Subnets simple for subnetworks refer to a feature of Avalanche that makes it possible for everyone to create their L1 or L2 blockchain. It is either a single custom blockchain or a set of custom blockchains validated together. The base layer of Avalanche is the default subnet which includes P-chain that manages subnetwork topology, the C-chain, an EVM-powered contract chain, and the X-chain, a UTXO powred chain that is high scaling.
The history of blockchain scaling in a nutshell
One unique thing about Avalanche is that it facilitates subnets, a new type of scaling that previous blockchains have never explored. It works like an L2 but is decentralized, stronger, and feature-rich. These subnetworks are the same as sharding since they create separate but linked instances of a blockchain. However, subnets are algorithmically created and launched based on the user’s needs.
Subnetworks facilitate scaling and other tasks associated with scaling. For instance, if you have conflicting ideas you want to exist on the same crypto subnets, make that possible. You can create two subnets with various sharding schemes or one subnet with different subchains.
Subnets also allow the unlimited creation of chains for different niche uses. If the second chain gets messed up, you can simply launch another. Subnets can also create their subnets while using the same principles. Additionally, various validators can validate different subnets while validating the default subnet.
One of the best things about subnets is that they are limitless, so you can never run out of them and develop a new one every time you reach a scaling limit. Subnets have their token, which you must stake in alignment with AVAX. As long as a subnet has a unique token, it provides yield farming defi potential to validate with robust nodes. They can transfer tokens to a subnet to stake and earn interest from the subnet fees.
The future of subnets
Although there is no winner yet in blockchain scaling, subnets symbolize the unification of crypto scaling ideas into a single interoperable ecosystem. When it comes to the future of subnets, users can try on-chain scaling and sharding schemes. But each comes with its drawback. Onchain scaling sacrifices some security to optimize scaling, while sharding sacrifices some decentralization to optimize scaling. But when you implement subnets with expertise, they are safe for daily operations.
Another idea for subnet scaling is to use simple network gossip to move transactional throughput from the consensus layer to a purely cryptographic layer. In this scenario, double spends might be avoided by burning coins whenever a double spend is attempted, and the chain would then periodically be “settled up.” This would temporarily sacrifice finality to scale, and it might even scale significantly.
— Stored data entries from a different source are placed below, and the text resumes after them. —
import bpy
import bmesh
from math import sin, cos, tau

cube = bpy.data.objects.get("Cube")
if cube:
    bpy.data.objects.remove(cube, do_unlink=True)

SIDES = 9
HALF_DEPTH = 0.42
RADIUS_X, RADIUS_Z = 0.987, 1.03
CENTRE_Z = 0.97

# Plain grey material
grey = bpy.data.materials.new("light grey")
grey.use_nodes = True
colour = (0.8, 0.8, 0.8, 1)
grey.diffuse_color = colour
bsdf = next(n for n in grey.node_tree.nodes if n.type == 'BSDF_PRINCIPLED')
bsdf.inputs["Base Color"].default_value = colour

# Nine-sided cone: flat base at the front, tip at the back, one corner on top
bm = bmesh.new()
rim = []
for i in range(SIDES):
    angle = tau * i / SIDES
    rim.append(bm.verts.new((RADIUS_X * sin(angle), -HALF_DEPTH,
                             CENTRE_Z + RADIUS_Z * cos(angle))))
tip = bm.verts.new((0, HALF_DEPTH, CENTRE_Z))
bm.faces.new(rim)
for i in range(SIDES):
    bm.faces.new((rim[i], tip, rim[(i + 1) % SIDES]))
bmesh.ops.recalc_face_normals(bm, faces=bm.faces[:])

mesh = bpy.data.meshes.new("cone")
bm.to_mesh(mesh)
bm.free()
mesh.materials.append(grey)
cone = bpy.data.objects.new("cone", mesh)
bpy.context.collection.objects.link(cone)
Or maybe scaling appears in the shape of numerous specialty subnets that don’t intend to scale everyone, but scaling ends up being the emergence of variety. The finest solutions will eventually prevail once these ideas have been tested concurrently. But instead of needing different blockchain ecosystems, we can test them all on Avalanche and get the best of both worlds.